Items from a data source
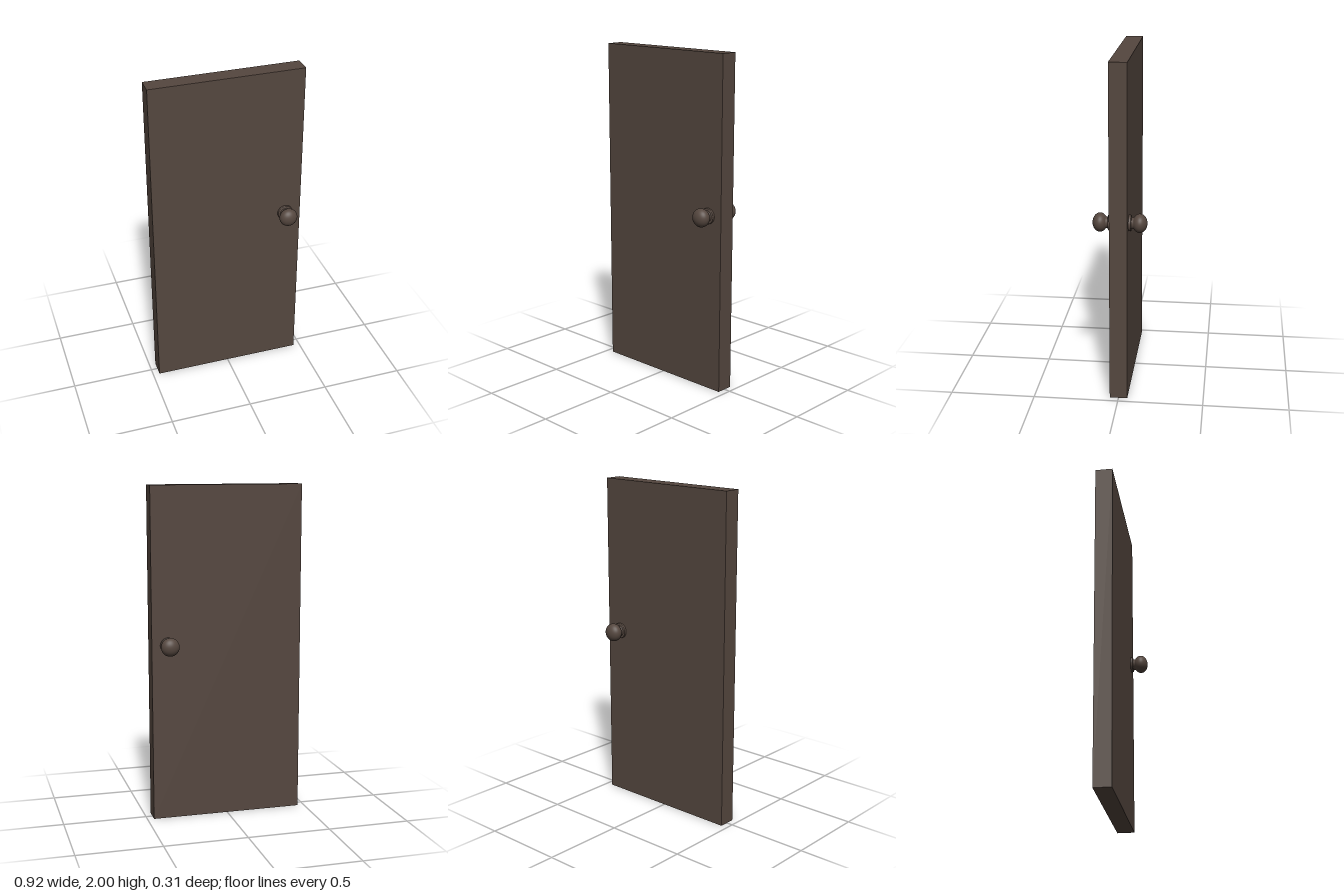
import * as THREE from 'three';

export function createModel() {
  const model = new THREE.Group();
  const brown = new THREE.MeshStandardMaterial({ color: 0x55473f });
  brown.name = 'dark brown';

  const add = (parent, name, geometry) => {
    const mesh = new THREE.Mesh(geometry, brown);
    mesh.name = name;
    parent.add(mesh);
    return mesh;
  };
  const lathe = (points) =>
    new THREE.LatheGeometry(points.map(([r, y]) => new THREE.Vector2(r, y)), 40);

  // Plain slab
  const half = 0.052;
  add(model, 'doorPanel', new THREE.BoxGeometry(0.92, 2, half * 2)).position.y = 1;

  // One knob on each face, turned along the z axis
  for (const side of [1, -1]) {
    const knob = new THREE.Group();
    knob.name = side > 0 ? 'frontKnob' : 'backKnob';
    knob.position.set(0.363, 1.065, side * half);
    knob.rotation.x = side * Math.PI / 2;
    model.add(knob);

    // Round backplate with a softly bevelled rim
    add(knob, 'backplate', lathe([
      [0.047, 0], [0.047, 0.011], [0.046, 0.013], [0.042, 0.015], [0, 0.016],
    ]));

    // Waisted neck
    add(knob, 'neck', lathe([
      [0.036, 0.014], [0.033, 0.018], [0.032, 0.022], [0.034, 0.027], [0.038, 0.034],
    ]));

    // Flattened ball grip
    const grip = add(knob, 'grip', new THREE.SphereGeometry(0.055, 40, 24));
    grip.scale.y = 0.78;
    grip.position.y = 0.062;
  }
  return model;
}
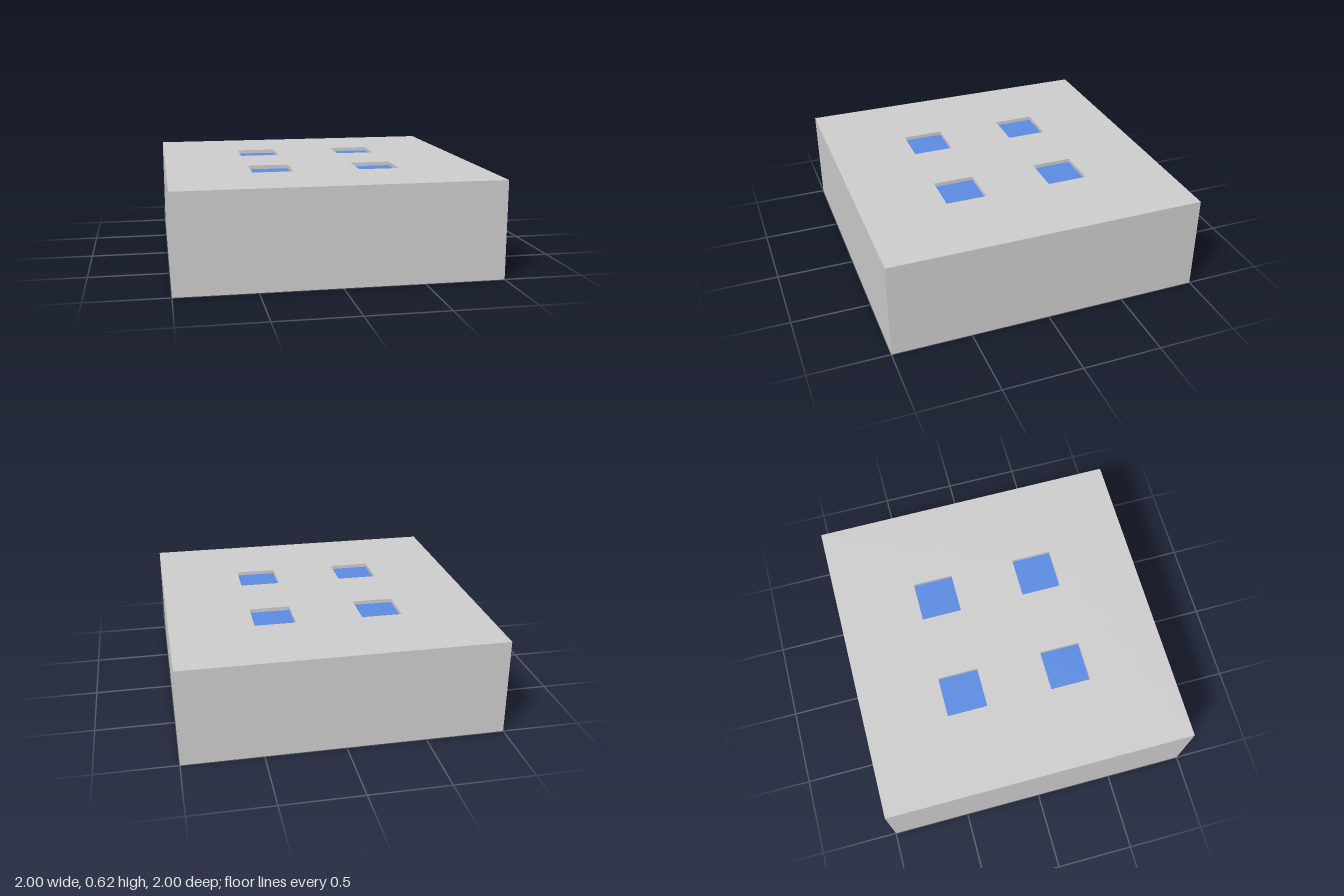
import * as THREE from 'three';

const SIZE = 2, HEIGHT = 0.615;
const RECESS = 0.03;            // thickness of the pierced top layer
const PAD = 0.26, OFFSET = 0.342, PAD_HEIGHT = 0.006;

// Square outline centred on (x, y)
function square(Path, x, y, size) {
  const h = size / 2;
  return new Path([[-h, -h], [h, -h], [h, h], [-h, h]].map(([a, b]) => new THREE.Vector2(x + a, y + b)));
}

export function createModel() {
  const group = new THREE.Group();
  const grey = new THREE.MeshStandardMaterial({ color: 0xcccccc });
  const blue = new THREE.MeshStandardMaterial({ color: 0x5b8ae0 });

  function add(name, geometry, material, x, y, z) {
    const mesh = new THREE.Mesh(geometry, material);
    mesh.name = name;
    mesh.position.set(x, y, z);
    group.add(mesh);
    return mesh;
  }

  // Solid lower block
  const baseTop = HEIGHT - RECESS;
  add('baseBlock', new THREE.BoxGeometry(SIZE, baseTop, SIZE), grey, 0, baseTop / 2, 0);

  // Top layer with four square openings, and a blue pad on the floor of each
  const outline = square(THREE.Shape, 0, 0, SIZE);
  const padGeometry = new THREE.BoxGeometry(PAD, PAD_HEIGHT, PAD);
  for (const x of [-OFFSET, OFFSET]) {
    for (const z of [-OFFSET, OFFSET]) {
      outline.holes.push(square(THREE.Path, x, z, PAD));
      add('recessedPad', padGeometry, blue, x, baseTop + PAD_HEIGHT / 2, z);
    }
  }
  const plate = new THREE.ExtrudeGeometry(outline, { depth: RECESS, bevelEnabled: false });
  plate.rotateX(-Math.PI / 2);
  add('topPlate', plate, grey, 0, baseTop, 0);

  return group;
}
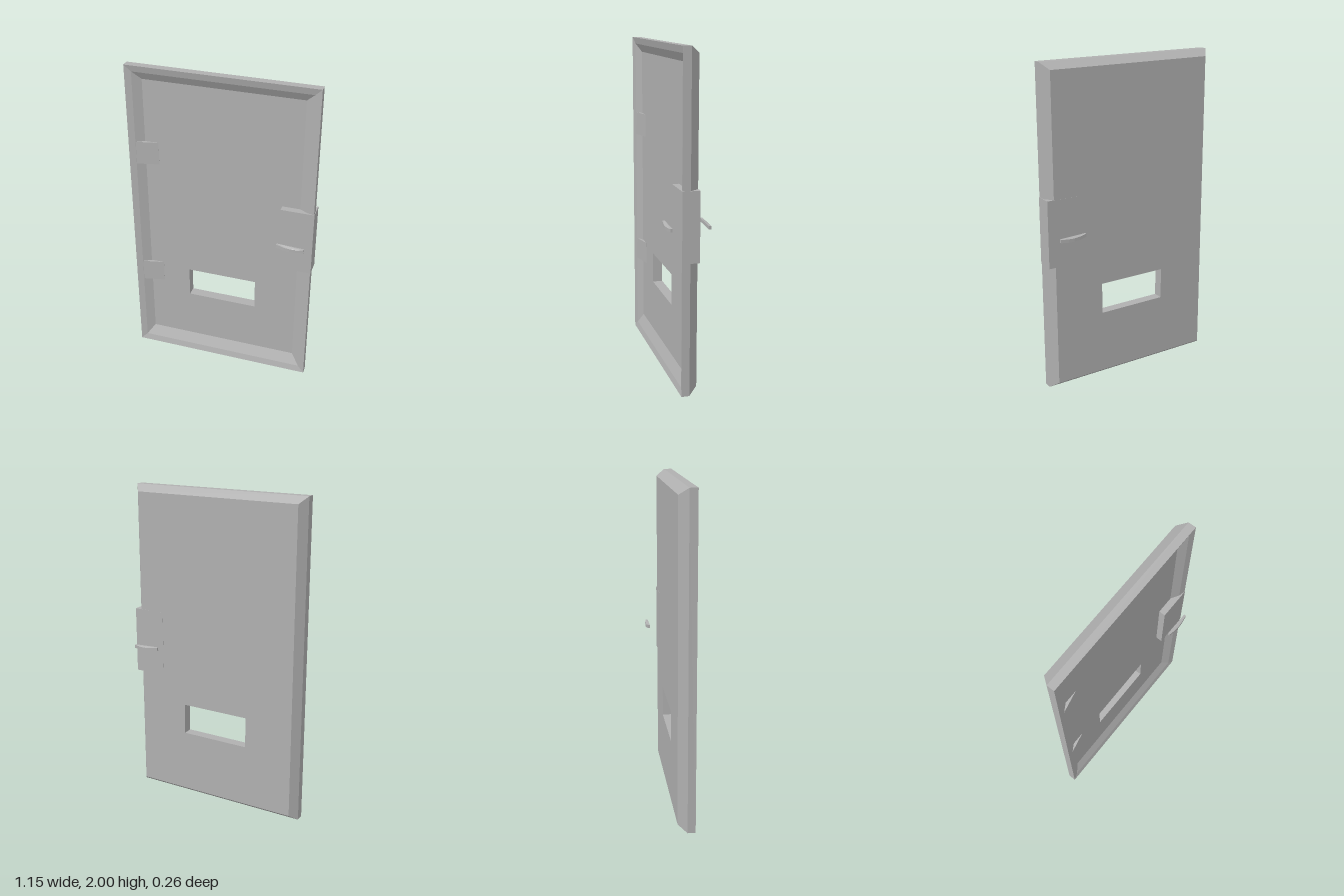
import * as THREE from 'three';

const grey = new THREE.MeshStandardMaterial({ color: 0xb0b0b0 });
grey.name = 'grey metal';

// Rectangle at depth z, corners counterclockwise seen from the front
const ring = (x0, x1, y0, y1, z) => [[x0, y0, z], [x1, y0, z], [x1, y1, z], [x0, y1, z]];

// Flat-faced strips joining successive rectangles
function loft(rings) {
  const pos = [];
  for (let r = 0; r < rings.length - 1; r++) {
    for (let i = 0; i < 4; i++) {
      const j = (i + 1) % 4, a = rings[r], b = rings[r + 1];
      pos.push(...a[i], ...a[j], ...b[j], ...a[i], ...b[j], ...b[i]);
    }
  }
  const g = new THREE.BufferGeometry();
  g.setAttribute('position', new THREE.Float32BufferAttribute(pos, 3));
  g.computeVertexNormals();
  return g;
}

const toShape = (pts) => new THREE.Shape(pts.map(([x, y]) => new THREE.Vector2(x, y)));

export function createModel() {
  const door = new THREE.Group();
  door.name = 'door';
  const add = (name, geometry, parent = door) => {
    const m = new THREE.Mesh(geometry, grey);
    m.name = name;
    parent.add(m);
    return m;
  };

  // Bevelled back edge, outer side, gently tilted rim and inner slope
  const back = ring(-0.535, 0.53, 0.04, 1.96, -0.042);
  const floor = ring(-0.485, 0.48, 0.11, 1.91, 0.02);
  add('frame', loft([
    back,
    ring(-0.575, 0.57, 0, 2, 0.012),
    ring(-0.575, 0.57, 0, 2, 0.06),
    ring(-0.535, 0.53, 0.04, 1.96, 0.05),
    floor,
  ]));

  // Front and back panels with the slot opening, and the slot's walls
  const slot = (z) => ring(-0.225, 0.215, 0.435, 0.63, z);
  const panel = (outline) => {
    const s = toShape(outline);
    s.holes.push(toShape(slot(0)));
    return new THREE.ShapeGeometry(s);
  };
  add('frontPanel', panel(floor)).position.z = 0.02;
  const backGeo = panel(back.map(([x, y]) => [-x, y]));
  backGeo.rotateY(Math.PI);
  // Mirror symmetry differs slightly, so the slot is recut for the turned panel
  const backShape = toShape(back.map(([x, y]) => [-x, y]));
  backShape.holes.push(toShape(slot(0).map(([x, y]) => [-x, y])));
  add('backPanel', new THREE.ShapeGeometry(backShape).rotateY(Math.PI)).position.z = -0.042;
  backGeo.dispose();
  add('slotWalls', loft([slot(0.02), slot(-0.042)]));

  // Wedge-shaped hinge tabs running from the rim down to the panel
  for (const [name, y0, y1] of [['lowerHinge', 0.51, 0.65], ['upperHinge', 1.37, 1.515]]) {
    const wedge = toShape([[-0.54, 0.0], [-0.4, 0.0], [-0.4, 0.0205], [-0.54, 0.0505]]);
    const g = new THREE.ExtrudeGeometry(wedge, { depth: y1 - y0, bevelEnabled: false });
    // Profile depth becomes z, extrusion becomes height
    g.rotateX(Math.PI / 2).scale(1, 1, 1).translate(0, y1, 0);
    add(name, g);
  }

  // Lock box
  add('lockBox', new THREE.BoxGeometry(0.203, 0.415, 0.104)).position.set(0.4715, 1.0125, 0.009);

  // Bowed handles on both faces
  for (const side of [1, -1]) {
    const bow = toShape([[-0.084, 0], [0.084, 0], [0.084, 0.013], [0.035, 0.02],
      [0, 0.022], [-0.035, 0.02], [-0.084, 0.013]]);
    const g = new THREE.ExtrudeGeometry(bow, { depth: 0.02, bevelEnabled: false });
    g.translate(0, 0, -0.01).rotateX(side * Math.PI / 2);
    const p = g.attributes.position;
    for (let i = 0; i < p.count; i++) {
      // Slight sag in the middle of the grip
      p.setY(i, p.getY(i) - 0.007 * (1 - (p.getX(i) / 0.084) ** 2));
    }
    g.computeVertexNormals();
    const m = add(side > 0 ? 'frontHandle' : 'backHandle', g);
    m.position.set(0.449, 0.997, side > 0 ? 0.105 : -0.108);
    m.rotation.z = -0.04;
  }
  return door;
}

- ASSIGNED TASK -
Give back each entry exactly as it appears, with no pictures.

- THE COMPLETED TASK -
import * as THREE from 'three';

export function createModel() {
  const model = new THREE.Group();
  const brown = new THREE.MeshStandardMaterial({ color: 0x55473f });
  brown.name = 'dark brown';

  const add = (parent, name, geometry) => {
    const mesh = new THREE.Mesh(geometry, brown);
    mesh.name = name;
    parent.add(mesh);
    return mesh;
  };
  const lathe = (points) =>
    new THREE.LatheGeometry(points.map(([r, y]) => new THREE.Vector2(r, y)), 40);

  // Plain slab
  const half = 0.052;
  add(model, 'doorPanel', new THREE.BoxGeometry(0.92, 2, half * 2)).position.y = 1;

  // One knob on each face, turned along the z axis
  for (const side of [1, -1]) {
    const knob = new THREE.Group();
    knob.name = side > 0 ? 'frontKnob' : 'backKnob';
    knob.position.set(0.363, 1.065, side * half);
    knob.rotation.x = side * Math.PI / 2;
    model.add(knob);

    // Round backplate with a softly bevelled rim
    add(knob, 'backplate', lathe([
      [0.047, 0], [0.047, 0.011], [0.046, 0.013], [0.042, 0.015], [0, 0.016],
    ]));

    // Waisted neck
    add(knob, 'neck', lathe([
      [0.036, 0.014], [0.033, 0.018], [0.032, 0.022], [0.034, 0.027], [0.038, 0.034],
    ]));

    // Flattened ball grip
    const grip = add(knob, 'grip', new THREE.SphereGeometry(0.055, 40, 24));
    grip.scale.y = 0.78;
    grip.position.y = 0.062;
  }
  return model;
}
import * as THREE from 'three';

const SIZE = 2, HEIGHT = 0.615;
const RECESS = 0.03;            // thickness of the pierced top layer
const PAD = 0.26, OFFSET = 0.342, PAD_HEIGHT = 0.006;

// Square outline centred on (x, y)
function square(Path, x, y, size) {
  const h = size / 2;
  return new Path([[-h, -h], [h, -h], [h, h], [-h, h]].map(([a, b]) => new THREE.Vector2(x + a, y + b)));
}

export function createModel() {
  const group = new THREE.Group();
  const grey = new THREE.MeshStandardMaterial({ color: 0xcccccc });
  const blue = new THREE.MeshStandardMaterial({ color: 0x5b8ae0 });

  function add(name, geometry, material, x, y, z) {
    const mesh = new THREE.Mesh(geometry, material);
    mesh.name = name;
    mesh.position.set(x, y, z);
    group.add(mesh);
    return mesh;
  }

  // Solid lower block
  const baseTop = HEIGHT - RECESS;
  add('baseBlock', new THREE.BoxGeometry(SIZE, baseTop, SIZE), grey, 0, baseTop / 2, 0);

  // Top layer with four square openings, and a blue pad on the floor of each
  const outline = square(THREE.Shape, 0, 0, SIZE);
  const padGeometry = new THREE.BoxGeometry(PAD, PAD_HEIGHT, PAD);
  for (const x of [-OFFSET, OFFSET]) {
    for (const z of [-OFFSET, OFFSET]) {
      outline.holes.push(square(THREE.Path, x, z, PAD));
      add('recessedPad', padGeometry, blue, x, baseTop + PAD_HEIGHT / 2, z);
    }
  }
  const plate = new THREE.ExtrudeGeometry(outline, { depth: RECESS, bevelEnabled: false });
  plate.rotateX(-Math.PI / 2);
  add('topPlate', plate, grey, 0, baseTop, 0);

  return group;
}
import * as THREE from 'three';

const grey = new THREE.MeshStandardMaterial({ color: 0xb0b0b0 });
grey.name = 'grey metal';

// Rectangle at depth z, corners counterclockwise seen from the front
const ring = (x0, x1, y0, y1, z) => [[x0, y0, z], [x1, y0, z], [x1, y1, z], [x0, y1, z]];

// Flat-faced strips joining successive rectangles
function loft(rings) {
  const pos = [];
  for (let r = 0; r < rings.length - 1; r++) {
    for (let i = 0; i < 4; i++) {
      const j = (i + 1) % 4, a = rings[r], b = rings[r + 1];
      pos.push(...a[i], ...a[j], ...b[j], ...a[i], ...b[j], ...b[i]);
    }
  }
  const g = new THREE.BufferGeometry();
  g.setAttribute('position', new THREE.Float32BufferAttribute(pos, 3));
  g.computeVertexNormals();
  return g;
}

const toShape = (pts) => new THREE.Shape(pts.map(([x, y]) => new THREE.Vector2(x, y)));

export function createModel() {
  const door = new THREE.Group();
  door.name = 'door';
  const add = (name, geometry, parent = door) => {
    const m = new THREE.Mesh(geometry, grey);
    m.name = name;
    parent.add(m);
    return m;
  };

  // Bevelled back edge, outer side, gently tilted rim and inner slope
  const back = ring(-0.535, 0.53, 0.04, 1.96, -0.042);
  const floor = ring(-0.485, 0.48, 0.11, 1.91, 0.02);
  add('frame', loft([
    back,
    ring(-0.575, 0.57, 0, 2, 0.012),
    ring(-0.575, 0.57, 0, 2, 0.06),
    ring(-0.535, 0.53, 0.04, 1.96, 0.05),
    floor,
  ]));

  // Front and back panels with the slot opening, and the slot's walls
  const slot = (z) => ring(-0.225, 0.215, 0.435, 0.63, z);
  const panel = (outline) => {
    const s = toShape(outline);
    s.holes.push(toShape(slot(0)));
    return new THREE.ShapeGeometry(s);
  };
  add('frontPanel', panel(floor)).position.z = 0.02;
  const backGeo = panel(back.map(([x, y]) => [-x, y]));
  backGeo.rotateY(Math.PI);
  // Mirror symmetry differs slightly, so the slot is recut for the turned panel
  const backShape = toShape(back.map(([x, y]) => [-x, y]));
  backShape.holes.push(toShape(slot(0).map(([x, y]) => [-x, y])));
  add('backPanel', new THREE.ShapeGeometry(backShape).rotateY(Math.PI)).position.z = -0.042;
  backGeo.dispose();
  add('slotWalls', loft([slot(0.02), slot(-0.042)]));

  // Wedge-shaped hinge tabs running from the rim down to the panel
  for (const [name, y0, y1] of [['lowerHinge', 0.51, 0.65], ['upperHinge', 1.37, 1.515]]) {
    const wedge = toShape([[-0.54, 0.0], [-0.4, 0.0], [-0.4, 0.0205], [-0.54, 0.0505]]);
    const g = new THREE.ExtrudeGeometry(wedge, { depth: y1 - y0, bevelEnabled: false });
    // Profile depth becomes z, extrusion becomes height
    g.rotateX(Math.PI / 2).scale(1, 1, 1).translate(0, y1, 0);
    add(name, g);
  }

  // Lock box
  add('lockBox', new THREE.BoxGeometry(0.203, 0.415, 0.104)).position.set(0.4715, 1.0125, 0.009);

  // Bowed handles on both faces
  for (const side of [1, -1]) {
    const bow = toShape([[-0.084, 0], [0.084, 0], [0.084, 0.013], [0.035, 0.02],
      [0, 0.022], [-0.035, 0.02], [-0.084, 0.013]]);
    const g = new THREE.ExtrudeGeometry(bow, { depth: 0.02, bevelEnabled: false });
    g.translate(0, 0, -0.01).rotateX(side * Math.PI / 2);
    const p = g.attributes.position;
    for (let i = 0; i < p.count; i++) {
      // Slight sag in the middle of the grip
      p.setY(i, p.getY(i) - 0.007 * (1 - (p.getX(i) / 0.084) ** 2));
    }
    g.computeVertexNormals();
    const m = add(side > 0 ? 'frontHandle' : 'backHandle', g);
    m.position.set(0.449, 0.997, side > 0 ? 0.105 : -0.108);
    m.rotation.z = -0.04;
  }
  return door;
}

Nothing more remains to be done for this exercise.